### Problem statement
At the line containing "cut.object = cutter", begin retyping, and stop after the last line of the data; add nothing.

### Exercise material
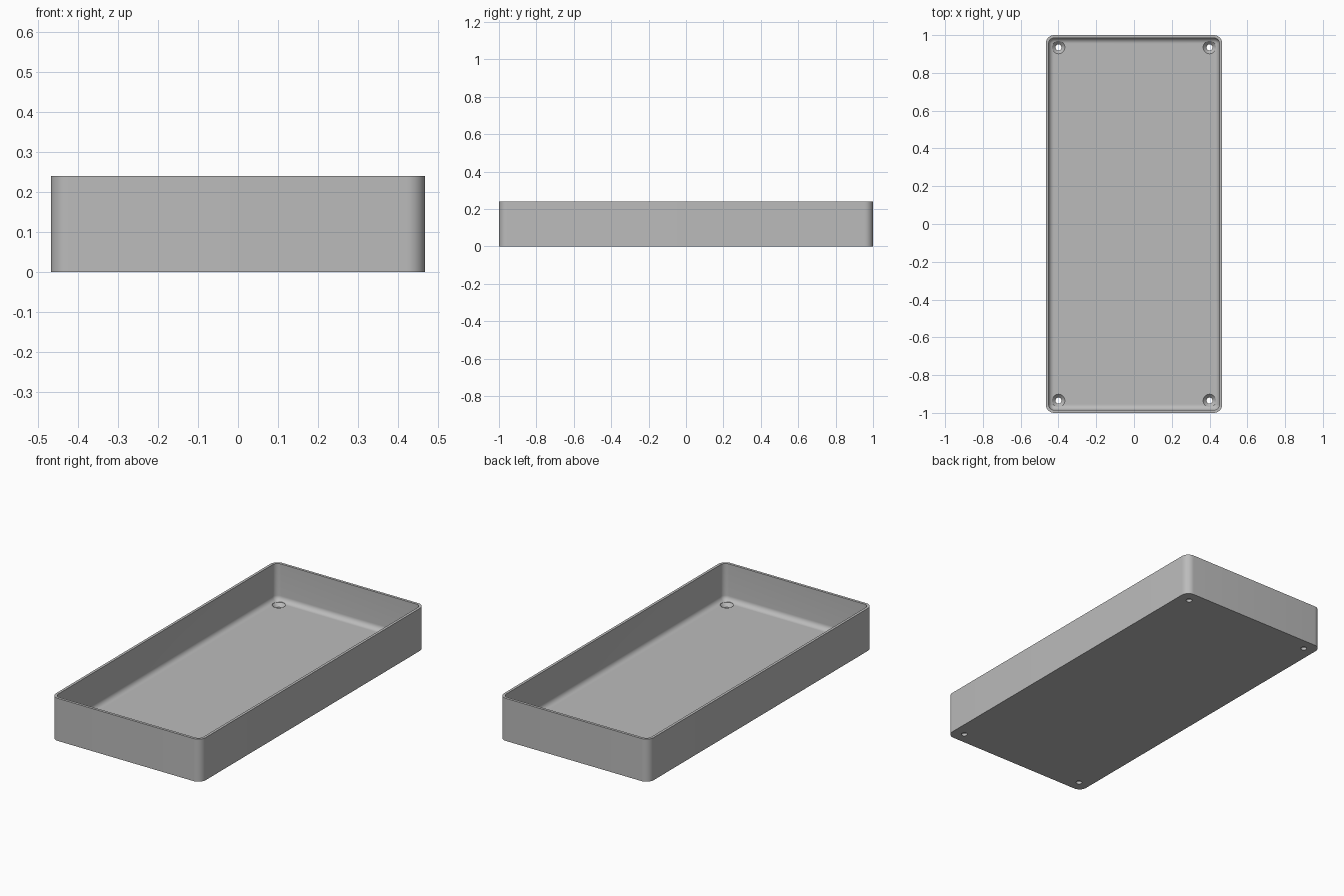
import bpy, bmesh, math

if "Cube" in bpy.data.objects:
    bpy.data.objects.remove(bpy.data.objects["Cube"])

HX, HY, H = 0.467, 1.0, 0.24      # half width, half length, height
CORNER, WALL, FLOOR, FILLET = 0.045, 0.015, 0.033, 0.028
HOLE_X, HOLE_Y = 0.4, 0.935
STEPS = 10

grey = bpy.data.materials.new("plain grey")
grey.use_nodes = True
colour = (0.5, 0.5, 0.5, 1)
grey.diffuse_color = colour
grey.node_tree.nodes["Principled BSDF"].inputs["Base Color"].default_value = colour


def ring(bm, inset, z):
    """Rounded rectangle of vertices, shrunk inward by inset."""
    r = CORNER - inset
    verts = []
    for q, (sx, sy) in enumerate([(1, 1), (-1, 1), (-1, -1), (1, -1)]):
        for i in range(STEPS + 1):
            a = (q + i / STEPS) * math.pi / 2
            verts.append(bm.verts.new((sx * (HX - CORNER) + r * math.cos(a),
                                       sy * (HY - CORNER) + r * math.sin(a), z)))
    return verts


def finish(name, bm):
    bmesh.ops.recalc_face_normals(bm, faces=bm.faces)
    mesh = bpy.data.meshes.new(name)
    bm.to_mesh(mesh)
    bm.free()
    obj = bpy.data.objects.new(name, mesh)
    obj.data.materials.append(grey)
    bpy.context.collection.objects.link(obj)
    return obj


def loft(bm, rings):
    """Skin consecutive rings and cap both ends."""
    for a, b in zip(rings, rings[1:]):
        n = len(a)
        for i in range(n):
            j = (i + 1) % n
            bm.faces.new((a[i], a[j], b[j], b[i]))
    bm.faces.new(rings[0])
    bm.faces.new(rings[-1])


# Tray: outer wall, thin rim, inner wall, rounded floor edge
profile = [(0, 0), (0, H), (WALL, H)]
for i in range(9):
    a = i / 8 * math.pi / 2
    profile.append((WALL + FILLET * (1 - math.cos(a)),
                    FLOOR + FILLET * (1 - math.sin(a))))
bm = bmesh.new()
loft(bm, [ring(bm, inset, z) for inset, z in profile])
tray = finish("tray", bm)

# Countersunk screw holes through the floor corners
bm = bmesh.new()
sink = [(0.016, -0.02), (0.016, 0.014), (0.034, FLOOR), (0.034, FLOOR + 0.03)]
for sx in (-1, 1):
    for sy in (-1, 1):
        loft(bm, [[bm.verts.new((sx * HOLE_X + r * math.cos(k * math.tau / 32),
                                 sy * HOLE_Y + r * math.sin(k * math.tau / 32), z))
                   for k in range(32)] for r, z in sink])
cutter = finish("hole_cutter", bm)
cutter.hide_render = True

cut = tray.modifiers.new("screw holes", 'BOOLEAN')
cut.operation = 'DIFFERENCE'
cut.solver = 'EXACT'
cut.object = cutter
bpy.context.view_layer.objects.active = tray
tray.select_set(True)
bpy.ops.object.modifier_apply(modifier=cut.name)
bpy.data.objects.remove(cutter)

# Smooth curves with crisp edges
bpy.ops.object.select_all(action='DESELECT')
tray.select_set(True)
bpy.ops.object.shade_smooth_by_angle(angle=math.radians(30))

### Finished task
cut.object = cutter
bpy.context.view_layer.objects.active = tray
tray.select_set(True)
bpy.ops.object.modifier_apply(modifier=cut.name)
bpy.data.objects.remove(cutter)

# Smooth curves with crisp edges
bpy.ops.object.select_all(action='DESELECT')
tray.select_set(True)
bpy.ops.object.shade_smooth_by_angle(angle=math.radians(30))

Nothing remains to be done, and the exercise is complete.